● **About this exercise**:
When the word "objects" shows up in a line of the data below, copy that whole line.

Document images with source code:

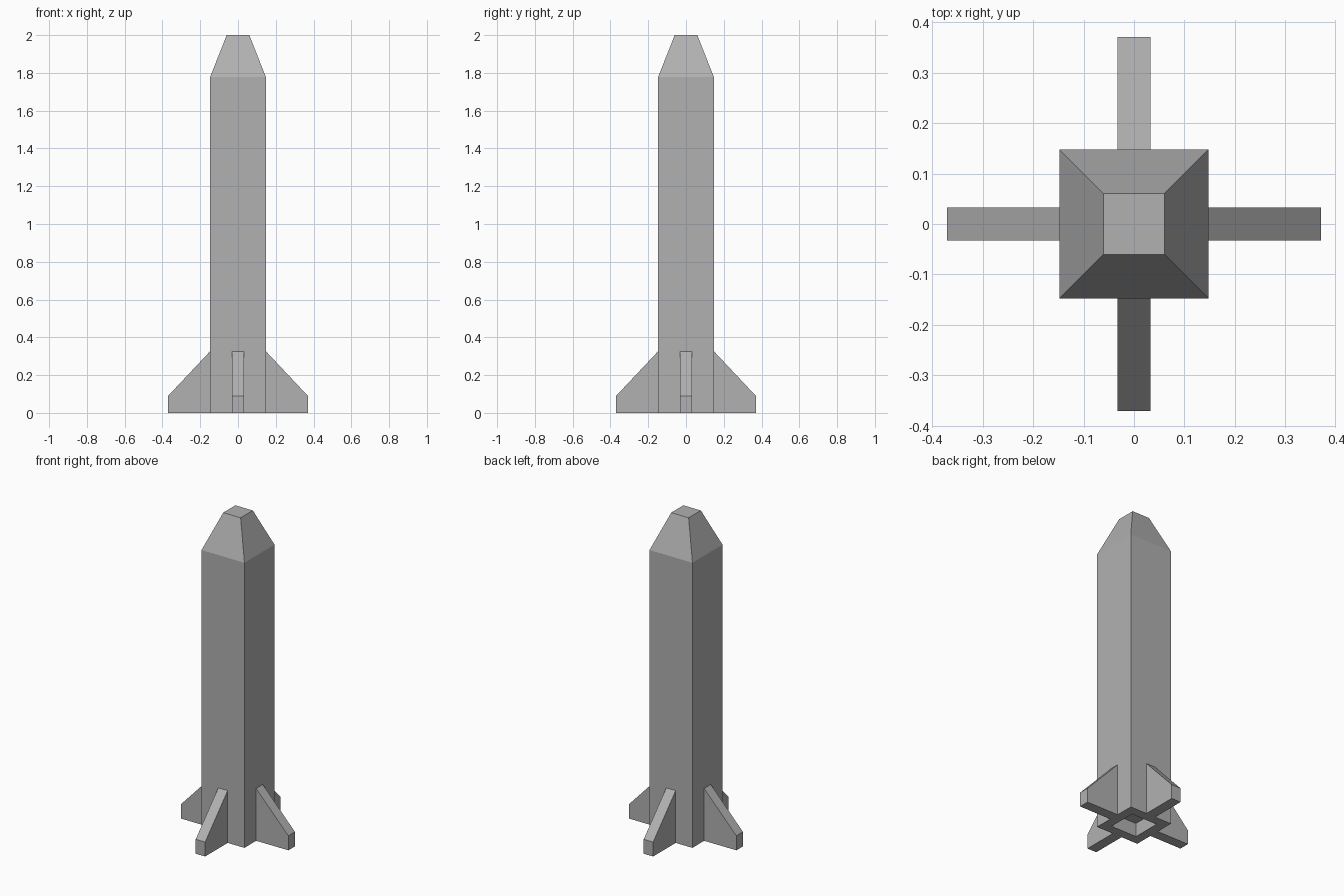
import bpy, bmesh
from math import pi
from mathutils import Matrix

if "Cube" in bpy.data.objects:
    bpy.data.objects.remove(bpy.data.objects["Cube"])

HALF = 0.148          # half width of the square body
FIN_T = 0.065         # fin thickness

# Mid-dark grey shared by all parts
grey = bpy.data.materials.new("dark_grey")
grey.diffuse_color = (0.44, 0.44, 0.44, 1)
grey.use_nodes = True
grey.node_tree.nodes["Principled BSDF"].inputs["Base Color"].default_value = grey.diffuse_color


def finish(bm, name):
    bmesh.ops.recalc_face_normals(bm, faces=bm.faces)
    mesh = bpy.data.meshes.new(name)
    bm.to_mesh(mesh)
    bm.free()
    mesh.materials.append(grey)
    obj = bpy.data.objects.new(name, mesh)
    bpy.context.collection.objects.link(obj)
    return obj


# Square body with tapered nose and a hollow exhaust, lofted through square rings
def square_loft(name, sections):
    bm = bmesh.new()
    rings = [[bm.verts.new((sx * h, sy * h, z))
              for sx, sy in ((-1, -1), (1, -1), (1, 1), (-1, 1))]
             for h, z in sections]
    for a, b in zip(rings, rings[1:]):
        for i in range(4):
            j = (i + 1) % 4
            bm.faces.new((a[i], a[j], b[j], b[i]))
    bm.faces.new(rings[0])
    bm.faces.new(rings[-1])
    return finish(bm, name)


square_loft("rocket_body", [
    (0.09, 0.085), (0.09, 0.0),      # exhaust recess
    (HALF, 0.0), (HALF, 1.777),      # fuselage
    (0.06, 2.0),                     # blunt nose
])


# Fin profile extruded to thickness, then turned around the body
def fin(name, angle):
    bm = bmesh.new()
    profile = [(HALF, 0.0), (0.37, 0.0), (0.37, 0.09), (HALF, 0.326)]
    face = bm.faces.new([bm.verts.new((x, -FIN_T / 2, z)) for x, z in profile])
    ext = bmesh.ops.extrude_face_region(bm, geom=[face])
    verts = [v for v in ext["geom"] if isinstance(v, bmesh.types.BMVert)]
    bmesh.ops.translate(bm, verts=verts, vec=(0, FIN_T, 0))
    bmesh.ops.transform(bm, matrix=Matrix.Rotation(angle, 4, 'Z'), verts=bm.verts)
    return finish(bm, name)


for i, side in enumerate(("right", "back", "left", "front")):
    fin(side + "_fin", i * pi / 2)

● **Exercise response**:
if "Cube" in bpy.data.objects:
    bpy.data.objects.remove(bpy.data.objects["Cube"])
    obj = bpy.data.objects.new(name, mesh)
    bpy.context.collection.objects.link(obj)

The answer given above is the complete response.